Okay, the votes are in. My Golden Plover is a Black-bellied and my Western Sandpiper is a Dunlin. The Plover has a "big head and steep forehead". I'll add more reasons for its identity if they're sent to me. How ever do people learn how to identify shorebirds? The only one I'm good at is Black Oystercatcher.
Addendum: Hendrik Herlyn added some very helpful reasons: "...Overall very grayish plumage, no brownish or golden tones at all. Pacific Golden would show a lot of gold, and even American Golden should have some. Your bird has a rather big head and huge eye. Both Golden-Plovers have smaller heads and don't appear so big-eyed. Black-belly is overall chunkier and shorter-legged. In flight, it shows a pale rump and dark axillaries (not visible in your pics). It also has much bolder white wingbars than the two Golden-Plovers, which shows up nicely in your first photo." Thank you, Hendrik!
At Whelan Island today we saw what I called a Golden-Plover.
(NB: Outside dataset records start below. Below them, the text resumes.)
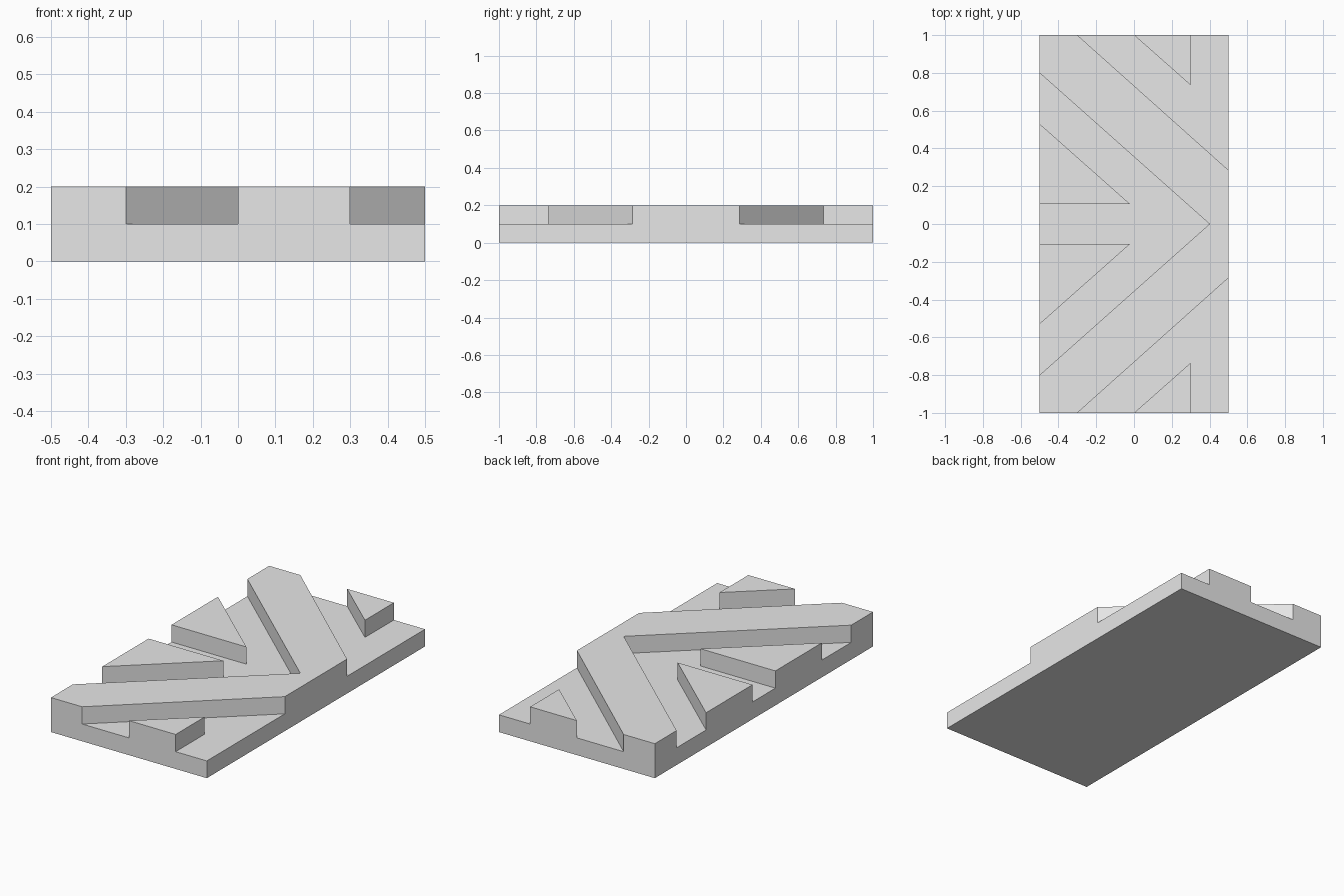
import bpy, bmesh

if "Cube" in bpy.data.objects:
    bpy.data.objects.remove(bpy.data.objects["Cube"])

grey = bpy.data.materials.new("plain grey")
grey.diffuse_color = (0.8, 0.8, 0.8, 1)
grey.use_nodes = True
grey.node_tree.nodes["Principled BSDF"].inputs["Base Color"].default_value = grey.diffuse_color


def prism(name, outline, z0, z1):
    """Extrude a flat outline upward into a closed solid."""
    bm = bmesh.new()
    face = bm.faces.new([bm.verts.new((x, y, z0)) for x, y in outline])
    top = bmesh.ops.extrude_face_region(bm, geom=[face])["geom"]
    bmesh.ops.translate(bm, vec=(0, 0, z1 - z0),
                        verts=[v for v in top if isinstance(v, bmesh.types.BMVert)])
    bmesh.ops.recalc_face_normals(bm, faces=bm.faces)
    mesh = bpy.data.meshes.new(name)
    bm.to_mesh(mesh)
    bm.free()
    mesh.materials.append(grey)
    obj = bpy.data.objects.new(name, mesh)
    bpy.context.collection.objects.link(obj)
    return obj


def mirror_y(points):
    return [(x, -y) for x, y in reversed(points)]


# Full-height slab that the tread grooves are carved from
tread = prism("tread_block", [(-0.5, -1), (0.5, -1), (0.5, 1), (-0.5, 1)], 0, 0.2)

# Groove inside the chevron, leaving two wedge lugs on the left edge
half = [(-0.6, 0.889), (-0.6, 0.619), (-0.02, 0.105), (-0.6, 0.105)]
inner = [(0.4, 0)] + half + mirror_y(half)

# Groove outside each chevron arm, leaving a small corner lug
outer = [(-0.412, -1.1), (-0.113, -1.1), (0.3, -0.735), (0.3, -1.1),
         (0.6, -1.1), (0.6, -0.196)]

# Carve the grooves down to the base
for name, outline in (("inner_groove_cutter", inner),
                      ("front_groove_cutter", outer),
                      ("back_groove_cutter", mirror_y(outer))):
    cutter = prism(name, outline, 0.1, 0.3)
    cutter.hide_render = True
    cutter.hide_viewport = True
    cutter.display_type = 'WIRE'
    cut = tread.modifiers.new(name, 'BOOLEAN')
    cut.operation = 'DIFFERENCE'
    cut.solver = 'EXACT'
    cut.object = cutter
I am confused by the apparent white wingstripe and pretty big bill. Do Goldens have wing stripes or is this a Black-bellied? This bird was a long way off so the photos are not good. It was keeping company with a single peep with dark legs which I presumed to be a Western Sandpiper. (Photo at right.) Click on the photos to enlarge.
More Plover photos:
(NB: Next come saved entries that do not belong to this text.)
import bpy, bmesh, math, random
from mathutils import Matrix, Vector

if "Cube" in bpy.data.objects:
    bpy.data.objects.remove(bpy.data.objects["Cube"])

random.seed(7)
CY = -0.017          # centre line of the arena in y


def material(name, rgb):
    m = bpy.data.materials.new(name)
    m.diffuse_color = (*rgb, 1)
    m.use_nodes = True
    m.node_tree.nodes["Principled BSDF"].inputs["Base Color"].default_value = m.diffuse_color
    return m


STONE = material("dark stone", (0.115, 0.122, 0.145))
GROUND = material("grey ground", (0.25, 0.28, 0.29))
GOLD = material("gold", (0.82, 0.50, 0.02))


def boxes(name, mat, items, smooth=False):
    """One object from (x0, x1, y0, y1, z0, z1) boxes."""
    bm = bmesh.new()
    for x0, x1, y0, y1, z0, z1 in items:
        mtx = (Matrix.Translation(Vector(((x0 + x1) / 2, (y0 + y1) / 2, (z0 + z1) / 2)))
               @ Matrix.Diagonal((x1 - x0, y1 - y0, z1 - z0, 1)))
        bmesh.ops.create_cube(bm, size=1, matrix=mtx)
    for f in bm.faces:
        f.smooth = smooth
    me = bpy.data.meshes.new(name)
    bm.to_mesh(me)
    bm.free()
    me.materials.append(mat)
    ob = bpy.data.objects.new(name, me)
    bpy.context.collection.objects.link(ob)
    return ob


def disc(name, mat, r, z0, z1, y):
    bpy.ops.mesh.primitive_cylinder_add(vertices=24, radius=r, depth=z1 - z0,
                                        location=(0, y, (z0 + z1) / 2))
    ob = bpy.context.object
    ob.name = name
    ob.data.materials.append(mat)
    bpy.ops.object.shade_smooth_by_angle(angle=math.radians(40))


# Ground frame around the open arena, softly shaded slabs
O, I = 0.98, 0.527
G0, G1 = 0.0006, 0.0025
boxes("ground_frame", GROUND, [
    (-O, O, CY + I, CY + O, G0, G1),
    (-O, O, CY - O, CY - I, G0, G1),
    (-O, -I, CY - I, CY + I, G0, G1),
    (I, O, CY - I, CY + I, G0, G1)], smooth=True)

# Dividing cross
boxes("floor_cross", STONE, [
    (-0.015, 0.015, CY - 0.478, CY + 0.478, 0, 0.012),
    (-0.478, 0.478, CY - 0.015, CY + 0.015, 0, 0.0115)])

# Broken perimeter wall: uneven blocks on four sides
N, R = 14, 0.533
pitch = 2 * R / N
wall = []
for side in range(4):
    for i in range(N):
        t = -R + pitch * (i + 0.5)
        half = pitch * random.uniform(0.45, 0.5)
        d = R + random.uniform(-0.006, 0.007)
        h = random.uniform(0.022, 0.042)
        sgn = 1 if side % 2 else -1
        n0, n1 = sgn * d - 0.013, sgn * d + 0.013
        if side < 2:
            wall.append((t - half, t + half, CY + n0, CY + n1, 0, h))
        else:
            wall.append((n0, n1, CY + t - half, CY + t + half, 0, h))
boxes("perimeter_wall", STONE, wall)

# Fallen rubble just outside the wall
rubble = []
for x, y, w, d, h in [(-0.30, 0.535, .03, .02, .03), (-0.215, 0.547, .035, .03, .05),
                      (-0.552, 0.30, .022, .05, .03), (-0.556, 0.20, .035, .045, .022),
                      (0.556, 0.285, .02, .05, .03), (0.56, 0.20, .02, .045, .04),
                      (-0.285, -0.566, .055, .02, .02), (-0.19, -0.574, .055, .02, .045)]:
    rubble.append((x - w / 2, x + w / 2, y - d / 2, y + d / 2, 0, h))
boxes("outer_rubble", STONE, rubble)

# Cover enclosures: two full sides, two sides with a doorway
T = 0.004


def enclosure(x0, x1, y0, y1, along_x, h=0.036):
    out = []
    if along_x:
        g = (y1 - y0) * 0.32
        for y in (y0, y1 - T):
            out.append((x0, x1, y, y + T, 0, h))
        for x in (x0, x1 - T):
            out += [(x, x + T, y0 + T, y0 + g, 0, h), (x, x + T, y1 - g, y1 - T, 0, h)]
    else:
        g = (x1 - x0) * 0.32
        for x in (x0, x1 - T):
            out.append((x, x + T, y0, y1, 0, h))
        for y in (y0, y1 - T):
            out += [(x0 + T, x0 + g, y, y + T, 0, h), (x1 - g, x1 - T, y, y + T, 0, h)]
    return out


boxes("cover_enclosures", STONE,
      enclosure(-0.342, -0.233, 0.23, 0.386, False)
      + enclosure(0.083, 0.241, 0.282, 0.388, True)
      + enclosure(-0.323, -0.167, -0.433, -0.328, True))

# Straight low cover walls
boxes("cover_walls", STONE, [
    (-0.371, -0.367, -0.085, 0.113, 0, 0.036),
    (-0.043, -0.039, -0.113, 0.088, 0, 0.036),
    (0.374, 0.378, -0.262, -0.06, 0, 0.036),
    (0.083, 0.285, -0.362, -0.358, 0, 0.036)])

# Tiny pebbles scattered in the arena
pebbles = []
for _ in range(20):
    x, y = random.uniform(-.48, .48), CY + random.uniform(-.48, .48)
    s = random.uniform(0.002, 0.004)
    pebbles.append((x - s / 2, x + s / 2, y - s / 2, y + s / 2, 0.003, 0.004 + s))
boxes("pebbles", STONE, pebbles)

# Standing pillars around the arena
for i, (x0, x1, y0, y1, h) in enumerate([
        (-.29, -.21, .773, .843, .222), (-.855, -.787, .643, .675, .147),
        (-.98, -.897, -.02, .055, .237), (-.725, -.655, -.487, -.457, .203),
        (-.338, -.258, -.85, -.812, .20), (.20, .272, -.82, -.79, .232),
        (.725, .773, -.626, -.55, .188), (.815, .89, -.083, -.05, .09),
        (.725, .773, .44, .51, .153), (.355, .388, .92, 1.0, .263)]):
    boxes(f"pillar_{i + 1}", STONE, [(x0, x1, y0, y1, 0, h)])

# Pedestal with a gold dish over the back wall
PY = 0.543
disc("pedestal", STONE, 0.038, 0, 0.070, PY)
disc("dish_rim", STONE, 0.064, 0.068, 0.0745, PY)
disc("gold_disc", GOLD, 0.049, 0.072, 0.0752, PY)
Addendum: Do I have these right? Semi-palmated Plovers... (Yes, the pros say I finally got something right.)
Sunday, October 23, 2011
While wandering through my old photos from this year, I came across this photo of what I thought at the time was a Cooper's Hawk, which we see here frequently. But now, looking at the photo, I notice that it has uneven tail bands. Could this be a young Goshawk?? Please comment here or email firstname.lastname@example.org. Thank you!!!
...Okay, the votes are in. And all three accipiters were named. However, several people gave good reasons why it is *not* a Goshawk. Shawneen Finnegan said:
"Goshawks, both adults and young birds, are more robust, have large pale superciliums that are often flared behind the eye, and the underpart streaking extends down onto the leg feathers and on the belly to the undertail coverts."
The moral of the story is, don't rely on one field mark. All accipiters, I've learned, can have uneven tail banding on the ventral side, depending on feather molt and positioning.
This photo was taken in February. According to Brian Wheeler's book, "Raptors of Western North America", a young Cooper's Hawk will have eye color more yellow (as in this photo) than the other two accipiters. But the most telling difference between Cooper's and Sharp-shinned Hawks is the shape of the head. Coops tend to have flat heads with no abrupt forehead.
I had no doubt when I took the photo that this was a Cooper's Hawk, so I most likely had very good looks at the bird from several angles, may have heard it vocalize and likely saw it fly. Only after looking at the photo many months later, did I question that identification... on the basis of one poorly understood field mark... the unevenly banded tail. Live and learn.
Thanks to all who helped educate me today.